### What needs to be done
Once the line containing "TILT = 0.055" has been written out, stop; until then, restate each line of the entries below word for word from the first.
- - - -
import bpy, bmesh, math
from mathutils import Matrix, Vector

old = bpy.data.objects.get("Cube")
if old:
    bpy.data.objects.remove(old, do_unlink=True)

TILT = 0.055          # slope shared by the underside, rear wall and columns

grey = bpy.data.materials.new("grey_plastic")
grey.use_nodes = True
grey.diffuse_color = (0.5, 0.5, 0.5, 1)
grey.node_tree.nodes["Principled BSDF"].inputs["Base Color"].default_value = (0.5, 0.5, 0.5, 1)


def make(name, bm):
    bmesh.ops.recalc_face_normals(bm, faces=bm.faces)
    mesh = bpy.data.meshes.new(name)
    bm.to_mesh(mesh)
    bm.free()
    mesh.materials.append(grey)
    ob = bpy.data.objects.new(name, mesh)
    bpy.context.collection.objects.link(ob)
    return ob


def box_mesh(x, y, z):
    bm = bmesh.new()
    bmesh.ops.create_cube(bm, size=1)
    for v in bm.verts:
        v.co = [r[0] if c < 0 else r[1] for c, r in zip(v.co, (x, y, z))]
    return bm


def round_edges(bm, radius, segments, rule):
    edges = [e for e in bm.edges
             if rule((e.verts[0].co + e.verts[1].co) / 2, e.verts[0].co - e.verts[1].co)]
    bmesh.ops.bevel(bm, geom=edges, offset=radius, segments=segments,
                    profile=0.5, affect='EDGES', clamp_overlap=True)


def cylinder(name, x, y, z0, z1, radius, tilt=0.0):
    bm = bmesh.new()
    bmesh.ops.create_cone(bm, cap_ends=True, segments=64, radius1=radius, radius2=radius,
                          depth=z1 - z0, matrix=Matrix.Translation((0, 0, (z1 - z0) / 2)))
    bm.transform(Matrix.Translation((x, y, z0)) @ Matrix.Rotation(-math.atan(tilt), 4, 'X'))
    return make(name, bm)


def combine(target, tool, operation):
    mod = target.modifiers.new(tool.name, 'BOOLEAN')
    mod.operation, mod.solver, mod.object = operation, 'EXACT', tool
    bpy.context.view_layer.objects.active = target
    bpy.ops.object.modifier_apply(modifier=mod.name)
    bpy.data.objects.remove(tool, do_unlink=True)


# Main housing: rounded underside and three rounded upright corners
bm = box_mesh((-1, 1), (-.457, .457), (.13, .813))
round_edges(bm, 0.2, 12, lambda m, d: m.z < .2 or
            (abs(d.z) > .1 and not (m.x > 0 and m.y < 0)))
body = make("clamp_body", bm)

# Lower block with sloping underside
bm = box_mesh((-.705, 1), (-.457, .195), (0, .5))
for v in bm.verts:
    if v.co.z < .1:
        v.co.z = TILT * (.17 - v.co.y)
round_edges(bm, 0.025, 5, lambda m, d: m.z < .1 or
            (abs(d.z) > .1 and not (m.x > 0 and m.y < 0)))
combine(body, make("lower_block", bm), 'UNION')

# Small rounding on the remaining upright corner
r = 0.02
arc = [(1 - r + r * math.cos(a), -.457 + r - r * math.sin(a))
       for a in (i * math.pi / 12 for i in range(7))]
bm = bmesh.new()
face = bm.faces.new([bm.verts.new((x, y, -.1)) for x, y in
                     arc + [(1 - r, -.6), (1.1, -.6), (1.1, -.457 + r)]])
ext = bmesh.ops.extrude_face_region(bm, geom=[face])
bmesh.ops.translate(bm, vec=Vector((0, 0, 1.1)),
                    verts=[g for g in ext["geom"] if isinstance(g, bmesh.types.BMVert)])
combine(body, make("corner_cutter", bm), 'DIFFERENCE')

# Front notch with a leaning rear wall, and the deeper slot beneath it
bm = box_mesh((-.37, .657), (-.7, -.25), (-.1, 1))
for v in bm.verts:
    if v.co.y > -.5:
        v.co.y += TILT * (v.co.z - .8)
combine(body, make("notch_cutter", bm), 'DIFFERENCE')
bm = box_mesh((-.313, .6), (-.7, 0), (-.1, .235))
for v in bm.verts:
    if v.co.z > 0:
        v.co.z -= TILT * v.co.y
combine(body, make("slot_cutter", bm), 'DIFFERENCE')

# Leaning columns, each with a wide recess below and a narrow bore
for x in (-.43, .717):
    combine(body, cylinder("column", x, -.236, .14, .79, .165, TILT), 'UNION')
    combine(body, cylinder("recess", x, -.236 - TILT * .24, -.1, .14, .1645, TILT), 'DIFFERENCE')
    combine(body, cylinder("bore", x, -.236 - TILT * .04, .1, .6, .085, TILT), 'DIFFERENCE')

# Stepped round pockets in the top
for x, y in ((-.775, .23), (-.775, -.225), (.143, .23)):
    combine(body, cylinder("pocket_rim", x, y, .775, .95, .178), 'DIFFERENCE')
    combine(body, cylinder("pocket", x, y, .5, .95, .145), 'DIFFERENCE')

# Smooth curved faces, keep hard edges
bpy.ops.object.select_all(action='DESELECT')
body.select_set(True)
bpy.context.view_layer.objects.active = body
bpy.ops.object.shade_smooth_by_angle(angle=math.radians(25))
- - - -
### Completed task
import bpy, bmesh, math
from mathutils import Matrix, Vector

old = bpy.data.objects.get("Cube")
if old:
    bpy.data.objects.remove(old, do_unlink=True)

TILT = 0.055          # slope shared by the underside, rear wall and columns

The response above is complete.